→ **Task material**
—————

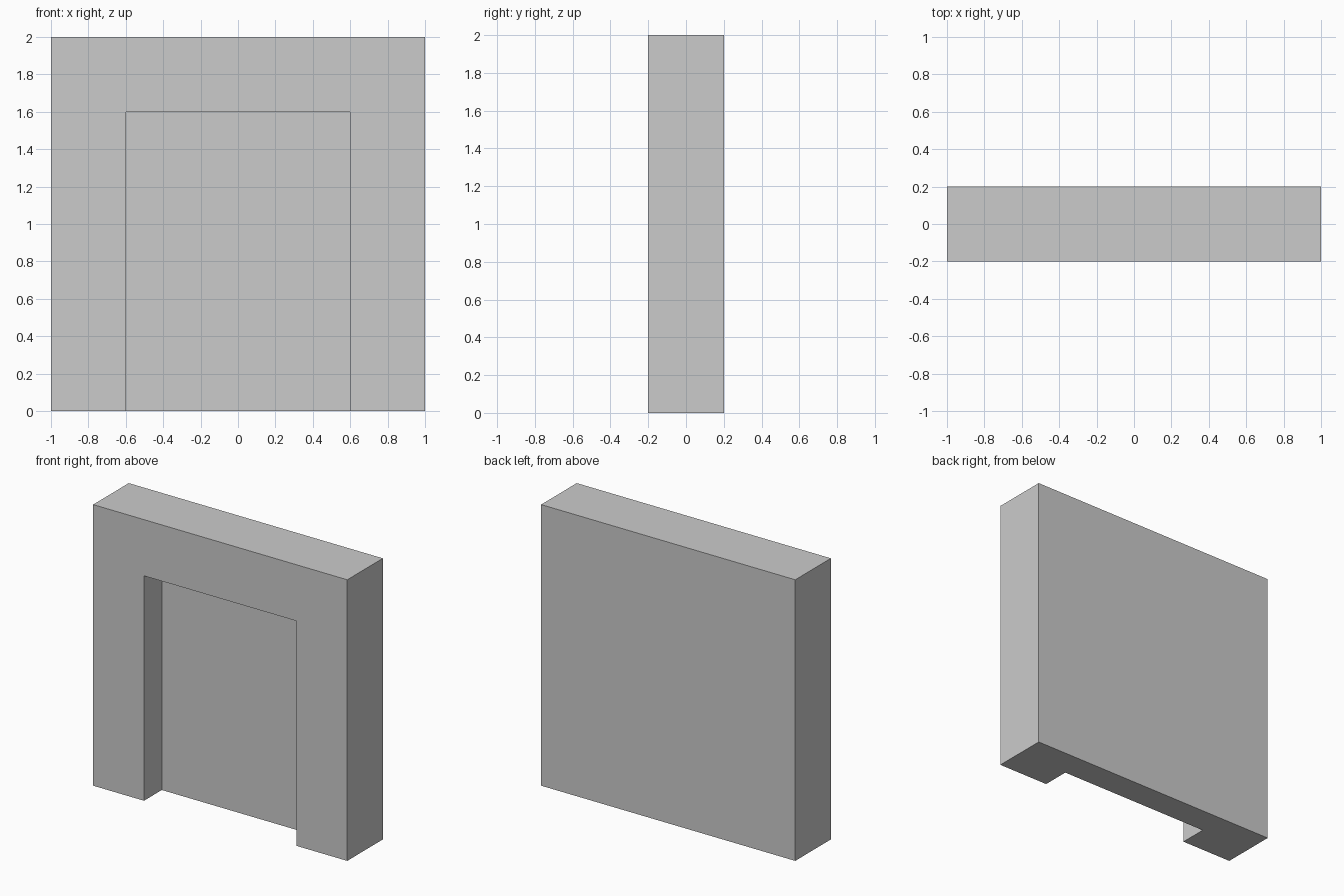
import bpy

if "Cube" in bpy.data.objects:
    bpy.data.objects.remove(bpy.data.objects["Cube"])


def box(name, x, y, z):
    """Box spanning the (min, max) ranges on each axis."""
    spans = (x, y, z)
    bpy.ops.mesh.primitive_cube_add(size=1, location=[(a + b) / 2 for a, b in spans])
    obj = bpy.context.object
    obj.name = name
    obj.scale = [b - a for a, b in spans]
    bpy.ops.object.transform_apply(location=True, rotation=False, scale=True)
    return obj


# Solid wall slab
wall = box("recessed_wall", (-1, 1), (-0.2, 0.2), (0, 2))

# Doorway niche, cut halfway into the front and open at the floor
cutter = box("niche_cutter", (-0.6, 0.6), (-0.4, 0), (-0.2, 1.6))
cutter.hide_render = True

niche = wall.modifiers.new("niche", 'BOOLEAN')
niche.operation = 'DIFFERENCE'
niche.solver = 'EXACT'
niche.object = cutter
bpy.context.view_layer.objects.active = wall
bpy.ops.object.modifier_apply(modifier=niche.name)
bpy.data.objects.remove(cutter)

—————

→ **Exercise requirements**
Write out, word for word, every line from the one containing "(-0.2, 0.2), (0, 2))" through the last line of the records above.

→ **Output of the task**
wall = box("recessed_wall", (-1, 1), (-0.2, 0.2), (0, 2))

# Doorway niche, cut halfway into the front and open at the floor
cutter = box("niche_cutter", (-0.6, 0.6), (-0.4, 0), (-0.2, 1.6))
cutter.hide_render = True

niche = wall.modifiers.new("niche", 'BOOLEAN')
niche.operation = 'DIFFERENCE'
niche.solver = 'EXACT'
niche.object = cutter
bpy.context.view_layer.objects.active = wall
bpy.ops.object.modifier_apply(modifier=niche.name)
bpy.data.objects.remove(cutter)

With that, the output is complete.